My friends, family and colleagues don’t know whether I’ve raped anyone, or tried to.
They don’t know whether I’ve sexually harassed anybody, or abused a child or pursued romantic partners who are legally too young for me.
They might think they know that I’d never do anything so horrible, because I’ve been good to them and in front of them. They’d probably be willing to write a letter attesting to their certainty if I were accused of wrongdoing.
Such testimonials, though, are meaningless. They have no merit when they’re issued for me, or Supreme Court nominee Brett Kavanaugh or former President Bill Clinton or Alabama politician Roy Moore or entertainment moguls Harvey Weinstein and Leslie Moonves or anyone else accused of wrongdoing.
I am beloved and respected by certain humans. This does not guarantee I’ve never mistreated other humans. It doesn’t even imply it, really. The absolute most we can know about the people we love and respect is that they’ve been good to us and around us.
Christine Blasey Ford alleges that Kavanaugh sexually assaulted her in the 1980s when she was 15 and he was 17. Ford claims it happened at a house party when Kavanaugh and a classmate at Georgetown Preparatory School, Mark Judge, trapped her in a room and Kavanaugh pinned her down with his body, clapped his hand over her face to stop her screams and tried to pull her clothes off. Ford says both boys were drunk.
The incident ended, Ford says, when Judge jumped on Kavanaugh, all three fell off a bed, the two boys began wrestling, and she escaped.
Both Kavanaugh and Ford may testify before the Senate Judiciary Committee, and that testimony might help us understand what happened. Even if the two share totally opposing stories, the senators who have to vote on Kavanaugh’s confirmation, and the American people, will be able to listen and judge.
And other searches for evidence might yield information. Other women could come forward to accuse Kavanaugh of assault. Other men could surface accusing Ford of making false, similar claims against them. An in-depth investigation might at least confirm, among other facts, whether the party happened and whether the people involved in the story attended.
But the testimonials from 65 female friends Kavanaugh knew in his high school years who signed a letter saying he never could have done such a thing are not evidence. Neither are the testimonials from 200 women who attended the Holton-Arms School in Maryland over the past 50 years, as Ford did, saying they believe her.

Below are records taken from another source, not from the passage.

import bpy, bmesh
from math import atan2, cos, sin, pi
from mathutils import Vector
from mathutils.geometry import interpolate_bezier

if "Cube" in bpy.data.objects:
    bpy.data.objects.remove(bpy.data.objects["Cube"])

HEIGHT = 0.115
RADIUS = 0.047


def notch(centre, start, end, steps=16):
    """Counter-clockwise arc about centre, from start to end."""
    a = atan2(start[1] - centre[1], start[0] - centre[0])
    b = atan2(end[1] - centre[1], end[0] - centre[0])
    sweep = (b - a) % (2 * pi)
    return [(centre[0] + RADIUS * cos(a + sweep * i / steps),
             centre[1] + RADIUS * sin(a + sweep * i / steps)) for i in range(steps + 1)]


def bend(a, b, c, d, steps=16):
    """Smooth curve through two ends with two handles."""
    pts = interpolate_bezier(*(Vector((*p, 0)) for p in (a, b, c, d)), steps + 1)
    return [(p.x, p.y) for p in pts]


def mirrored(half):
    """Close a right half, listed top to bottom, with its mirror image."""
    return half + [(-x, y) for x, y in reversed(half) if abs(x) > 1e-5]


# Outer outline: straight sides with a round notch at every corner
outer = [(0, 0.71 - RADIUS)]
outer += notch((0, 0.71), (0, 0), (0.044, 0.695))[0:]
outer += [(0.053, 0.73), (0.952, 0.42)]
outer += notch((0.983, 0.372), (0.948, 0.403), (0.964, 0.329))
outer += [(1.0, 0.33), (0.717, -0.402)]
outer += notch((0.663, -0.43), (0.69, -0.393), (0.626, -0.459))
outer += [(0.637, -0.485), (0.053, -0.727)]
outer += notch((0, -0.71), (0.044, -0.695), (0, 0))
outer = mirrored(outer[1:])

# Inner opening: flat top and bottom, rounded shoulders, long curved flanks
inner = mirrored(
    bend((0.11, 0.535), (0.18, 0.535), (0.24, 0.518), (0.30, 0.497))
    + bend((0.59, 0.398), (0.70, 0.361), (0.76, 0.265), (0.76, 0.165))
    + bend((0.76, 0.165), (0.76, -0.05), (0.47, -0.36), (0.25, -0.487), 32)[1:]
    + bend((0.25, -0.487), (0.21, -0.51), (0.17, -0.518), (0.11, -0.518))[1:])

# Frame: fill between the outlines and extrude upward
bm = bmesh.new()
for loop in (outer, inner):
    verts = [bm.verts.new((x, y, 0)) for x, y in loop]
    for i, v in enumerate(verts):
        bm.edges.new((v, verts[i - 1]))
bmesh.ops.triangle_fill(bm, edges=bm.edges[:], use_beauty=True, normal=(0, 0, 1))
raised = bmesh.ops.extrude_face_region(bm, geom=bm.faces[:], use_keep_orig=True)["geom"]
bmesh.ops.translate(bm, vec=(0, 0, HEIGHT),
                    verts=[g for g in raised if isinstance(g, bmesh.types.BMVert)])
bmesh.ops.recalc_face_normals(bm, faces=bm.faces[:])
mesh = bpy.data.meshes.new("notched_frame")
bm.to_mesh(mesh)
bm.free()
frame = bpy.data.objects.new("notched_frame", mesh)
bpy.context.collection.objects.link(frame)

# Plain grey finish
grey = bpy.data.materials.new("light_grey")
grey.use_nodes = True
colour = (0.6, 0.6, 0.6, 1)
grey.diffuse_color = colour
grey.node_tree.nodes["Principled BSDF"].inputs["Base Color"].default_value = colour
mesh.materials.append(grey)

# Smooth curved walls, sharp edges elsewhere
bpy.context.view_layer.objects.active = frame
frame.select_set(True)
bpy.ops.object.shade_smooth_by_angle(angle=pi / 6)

In the case of these letters, the sheer number of signees suggests they support each player politically more than personally. How many of us could quickly gather up 65 members of the opposite sex from our (single-sex) high school years to assure the world we are unfailingly honorable? What value should we grant the belief of 200 women, some of whom have never even met Ford or Kavanaugh, that she is the truthful one?
And how many clergy members and teachers and coaches and stepfathers have been insulated from true accusations of sexual assault by people who loved and respected them, and who wrongly believed them worthy of love and respect?
No one in my life can say I’m good and be sure. No one in Kavanaugh or Ford’s lives can say it for sure about them, either.
And that’s particularly true of the politicians and pundits who, without knowing Kavanaugh or Ford, have picked a relative stranger to support emphatically based on the politics of the moment.
Lane Filler is a member of Newsday’s editorial board.